Extracted data entries

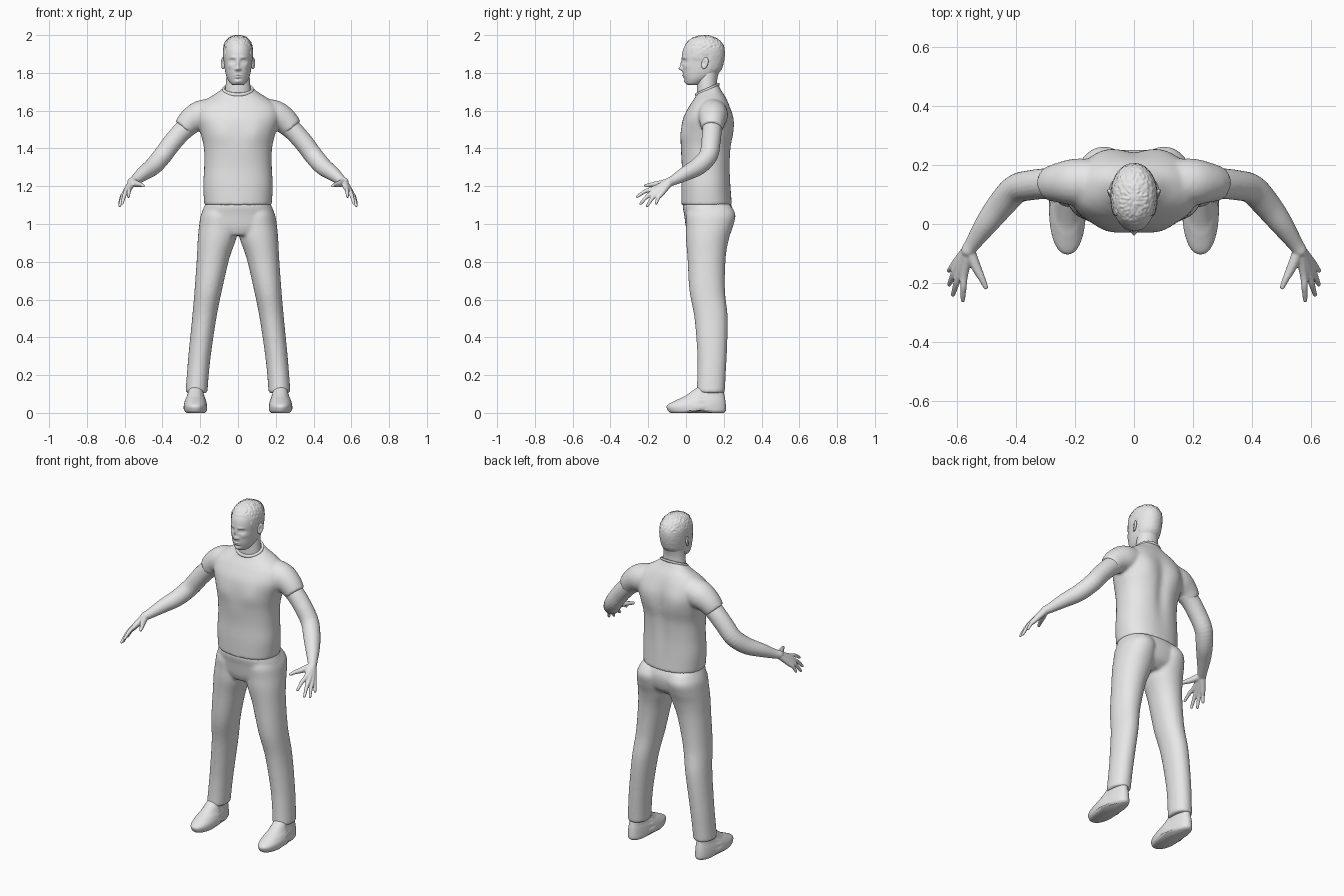
import bpy, bmesh, math
from mathutils import Vector, noise

cube = bpy.data.objects.get("Cube")
if cube:
    bpy.data.objects.remove(cube)

grey = bpy.data.materials.new("plain_grey")
grey.use_nodes = True
grey.diffuse_color = (0.8, 0.8, 0.8, 1)
grey.node_tree.nodes["Principled BSDF"].inputs["Base Color"].default_value = (0.8, 0.8, 0.8, 1)


def spline(keys, steps):
    """Smooth interpolation through tuples of any length."""
    out = []
    for i in range(len(keys) - 1):
        a, b = keys[max(i - 1, 0)], keys[i]
        c, d = keys[i + 1], keys[min(i + 2, len(keys) - 1)]
        for s in range(steps):
            t = s / steps
            out.append([q + 0.5 * t * (r - p + t * (2 * p - 5 * q + 4 * r - w + t * (3 * (q - r) + w - p)))
                        for p, q, r, w in zip(a, b, c, d)])
    return out + [list(keys[-1])]


def skin(bm, rings):
    """Bridge rings of points into a closed island."""
    loops = [[bm.verts.new(p) for p in ring] for ring in rings]
    n = len(loops[0])
    for a, b in zip(loops, loops[1:]):
        for i in range(n):
            bm.faces.new((a[i], a[(i + 1) % n], b[(i + 1) % n], b[i]))
    bm.faces.new(loops[0][::-1])
    bm.faces.new(loops[-1])


def slab(bm, keys, steps=6, n=48, power=2.3, side=1):
    """Stacked level sections: z, x0, x1, y0, y1, tilt."""
    rings = []
    for z, x0, x1, y0, y1, tilt in spline(keys, steps):
        ring = []
        for i in range(n):
            a = math.tau * i / n
            c, s = math.cos(a), math.sin(a)
            u = math.copysign(abs(c) ** (2 / power), c)
            v = math.copysign(abs(s) ** (2 / power), s)
            dy = v * (y1 - y0) / 2
            ring.append((side * ((x0 + x1) / 2 + u * (x1 - x0) / 2), (y0 + y1) / 2 + dy, z + tilt * dy))
        rings.append(ring)
    skin(bm, rings)


def even(keys):
    """Sections symmetric in x: z, half width, y0, y1, optional tilt."""
    return [(k[0], -k[1], k[1], k[2], k[3], k[4] if len(k) > 4 else 0) for k in keys]


def tube(bm, keys, steps=5, n=20, side=1, tip=False):
    """Round limb along a path: x, y, z, radius."""
    pts = spline(keys, steps)
    rings = []
    for i, p in enumerate(pts):
        a, b = pts[max(i - 1, 0)], pts[min(i + 1, len(pts) - 1)]
        q = (Vector(b[:3]) - Vector(a[:3])).to_track_quat('Z', 'Y')
        ring = []
        for k in range(n):
            t = math.tau * k / n
            w = Vector(p[:3]) + q @ Vector((math.cos(t), math.sin(t), 0)) * p[3]
            ring.append((side * w.x, w.y, w.z))
        rings.append(ring)
    skin(bm, rings)
    if tip:
        ball = bmesh.ops.create_uvsphere(bm, u_segments=12, v_segments=8, radius=pts[-1][3])
        bmesh.ops.translate(bm, verts=ball["verts"], vec=pts[-1][:3])


def finish(name, bm, voxel=0, smooth=0, mirror=False):
    bmesh.ops.recalc_face_normals(bm, faces=bm.faces)
    for f in bm.faces:
        f.smooth = True
    me = bpy.data.meshes.new(name)
    bm.to_mesh(me)
    bm.free()
    me.materials.append(grey)
    ob = bpy.data.objects.new(name, me)
    bpy.context.collection.objects.link(ob)
    if voxel:
        m = ob.modifiers.new("blend", 'REMESH')
        m.mode, m.voxel_size, m.use_smooth_shade = 'VOXEL', voxel, True
    if smooth:
        m = ob.modifiers.new("soften", 'SMOOTH')
        m.factor, m.iterations = 0.5, smooth
    if mirror:
        m = ob.modifiers.new("mirror", 'MIRROR')
        m.use_mirror_merge = False
    return ob


def bell(d, s):
    return math.exp(-(d / s) ** 2)


# Shirt: torso blended with sleeves, with chest and spine relief
bm = bmesh.new()
slab(bm, even([(1.10, .178, -.025, .243), (1.2, .184, -.025, .237), (1.3, .179, -.022, .235),
               (1.4, .18, -.027, .24), (1.48, .198, -.027, .25), (1.56, .22, -.015, .247),
               (1.62, .21, .015, .232), (1.66, .165, .035, .212, .1),
               (1.69, .115, .05, .187, .25), (1.715, .076, .055, .17, .45)]), n=96)
for v in bm.verts:
    x, y, z = v.co
    if y > .18:
        v.co.y -= .014 * bell(x, .035) * bell(z - 1.42, .16)
        v.co.y += .012 * bell(abs(x) - .1, .06) * bell(z - 1.54, .08)
    elif y < .03:
        v.co.y -= .008 * bell(abs(x) - .09, .05) * bell(z - 1.48, .06)
for side in (-1, 1):
    tube(bm, [(.14, .14, 1.585, .08), (.2, .142, 1.573, .08), (.25, .14, 1.545, .069),
              (.288, .136, 1.505, .058)], side=side)
finish("shirt", bm, .008, 8)

# Collar band around the neck opening
bm = bmesh.new()
band = []
for i in range(64):
    a = math.tau * i / 64
    ring = []
    for k in range(10):
        t = math.tau * k / 10
        r = 1 + .1 * math.cos(t)
        y = .059 * r * math.sin(a)
        ring.append(bm.verts.new((.076 * r * math.cos(a), .113 + y, 1.712 + .45 * y + .009 * math.sin(t))))
    band.append(ring)
for i in range(64):
    a, b = band[i], band[(i + 1) % 64]
    for k in range(10):
        bm.faces.new((a[k], b[k], b[(k + 1) % 10], a[(k + 1) % 10]))
finish("collar", bm)

# Trousers: hips blended with both legs
bm = bmesh.new()
slab(bm, even([(.94, .1, .015, .19), (.98, .185, .0, .235), (1.05, .193, -.01, .252),
               (1.10, .176, -.018, .24), (1.13, .165, .0, .22)]))
leg = [(.105, .162, .278, .055, .205, 0), (.2, .155, .271, .06, .21, 0), (.31, .143, .262, .06, .216, 0),
       (.5, .115, .243, .045, .221, 0), (.65, .085, .23, .018, .206, 0), (.82, .045, .218, .008, .21, 0),
       (.92, .01, .213, .0, .227, 0), (.99, .002, .206, .0, .25, 0), (1.05, .006, .196, .0, .262, 0),
       (1.10, .02, .17, .02, .235, 0)]
for side in (-1, 1):
    slab(bm, leg, power=2.1, side=side)
finish("trousers", bm, .008, 8)

# Shoes
bm = bmesh.new()
slab(bm, [(0, .172, .277, -.082, .2, 0), (.012, .164, .286, -.096, .211, 0), (.04, .164, .287, -.1, .211, 0),
          (.068, .17, .28, -.05, .208, 0), (.09, .177, .272, -.005, .204, 0),
          (.135, .185, .262, .06, .195, 0)], power=2.2)
for v in bm.verts:
    # Narrow heel and raised instep arch
    if v.co.y > .08:
        v.co.x = .226 + (v.co.x - .226) * .9
    if v.co.z < .01:
        v.co.z += .012 * bell(v.co.y - .07, .04)
finish("shoes", bm, mirror=True)

# Arms with palm, fingers and thumb
bm = bmesh.new()
tube(bm, [(.2, .14, 1.565, .06), (.28, .138, 1.505, .053), (.345, .132, 1.435, .051),
          (.4, .118, 1.362, .05), (.45, .065, 1.305, .047), (.5, .0, 1.268, .039),
          (.545, -.065, 1.232, .027), (.562, -.09, 1.222, .024)], tip=True)
wrist = (.56, -.085, 1.223, .021)
fingers = [((.575, -.17, 1.187), (.58, -.258, 1.145)), ((.592, -.168, 1.172), (.613, -.24, 1.108)),
           ((.602, -.152, 1.162), (.626, -.205, 1.096)), ((.604, -.132, 1.158), (.627, -.158, 1.11))]
for knuckle, end in fingers:
    bend = [(a + b) / 2 for a, b in zip(knuckle, end)]
    bend[2] += .008
    tube(bm, [wrist, (*knuckle, .014), (*bend, .011), (*end, .008)], n=12, tip=True)
tube(bm, [(.558, -.09, 1.222, .02), (.535, -.145, 1.212, .017), (.515, -.185, 1.208, .012),
          (.502, -.214, 1.202, .009)], n=12, tip=True)
finish("arms", bm, .004, 5, True)

# Neck
bm = bmesh.new()
slab(bm, even([(1.64, .08, .06, .175), (1.70, .069, .057, .168), (1.76, .063, .058, .165),
               (1.81, .06, .06, .175)]), power=2)
finish("neck", bm)

# Head with modelled facial features: x, z, push, width, height
skull = even([(1.735, .022, .015, .06), (1.743, .038, .0, .085), (1.765, .054, -.008, .125),
              (1.79, .064, -.015, .165), (1.82, .07, -.018, .185), (1.86, .074, -.02, .197),
              (1.90, .076, -.02, .202), (1.935, .073, -.01, .198), (1.965, .062, .013, .18),
              (1.985, .042, .042, .15), (1.996, .012, .08, .11)])
features = [(0, 1.846, .009, .008, .026), (0, 1.822, .017, .010, .010), (.012, 1.819, .006, .007, .007),
            (.03, 1.862, -.011, .015, .010), (.03, 1.861, .006, .009, .005), (.028, 1.882, .004, .018, .007),
            (0, 1.788, .006, .017, .004), (0, 1.777, .006, .014, .004), (0, 1.768, -.003, .015, .004),
            (0, 1.754, .006, .016, .009), (.045, 1.835, .004, .014, .014)]
bm = bmesh.new()
slab(bm, skull, steps=9, n=128, power=2.1)
for v in bm.verts:
    x, y, z = v.co
    if y < .05:
        v.co.y -= sum(p * bell(abs(x) - fx, w) * bell(z - fz, h) for fx, fz, p, w, h in features)
finish("head", bm)

# Ears with a hollow
bm = bmesh.new()
bmesh.ops.create_uvsphere(bm, u_segments=24, v_segments=16, radius=1)
for v in bm.verts:
    x, y, z = v.co
    dent = .9 * bell(y + .2, .5) * bell(z, .5) if x > 0 else 0
    v.co = (.079 + .011 * (x - dent) + .006 * y, .1 + .018 * y + .006 * z, 1.852 + .031 * z)
finish("ears", bm, mirror=True)


# Short cropped hair: a rough cap above the hairline
def hairline(y):
    if y < .03:
        return 1.94
    return 1.86 if y < .085 else 1.885 if y < .12 else 1.80


bm = bmesh.new()
slab(bm, skull, steps=9, n=128, power=2.1)
bmesh.ops.recalc_face_normals(bm, faces=bm.faces)
low = [f for f in bm.faces if f.calc_center_median().z < hairline(f.calc_center_median().y)]
bmesh.ops.delete(bm, geom=low, context='FACES')
bm.normal_update()
shift = {}
for v in bm.verts:
    ramp = min(1, max(0, (v.co.z - hairline(v.co.y)) / .02))
    tuft = noise.noise(v.co * 110) * (.004 if v.co.z > 1.93 else .001)
    shift[v] = v.normal * (.001 + ramp * (.003 + tuft))
for v, d in shift.items():
    v.co += d
    v.co.z = min(v.co.z, 2.0)
finish("hair", bm)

Task item :: The required output is the exact lines from the opening line of the entries through the line with "n = len(loops[0])", inclusive, without pictures.

Exercise response ::
import bpy, bmesh, math
from mathutils import Vector, noise

cube = bpy.data.objects.get("Cube")
if cube:
    bpy.data.objects.remove(cube)

grey = bpy.data.materials.new("plain_grey")
grey.use_nodes = True
grey.diffuse_color = (0.8, 0.8, 0.8, 1)
grey.node_tree.nodes["Principled BSDF"].inputs["Base Color"].default_value = (0.8, 0.8, 0.8, 1)


def spline(keys, steps):
    """Smooth interpolation through tuples of any length."""
    out = []
    for i in range(len(keys) - 1):
        a, b = keys[max(i - 1, 0)], keys[i]
        c, d = keys[i + 1], keys[min(i + 2, len(keys) - 1)]
        for s in range(steps):
            t = s / steps
            out.append([q + 0.5 * t * (r - p + t * (2 * p - 5 * q + 4 * r - w + t * (3 * (q - r) + w - p)))
                        for p, q, r, w in zip(a, b, c, d)])
    return out + [list(keys[-1])]


def skin(bm, rings):
    """Bridge rings of points into a closed island."""
    loops = [[bm.verts.new(p) for p in ring] for ring in rings]
    n = len(loops[0])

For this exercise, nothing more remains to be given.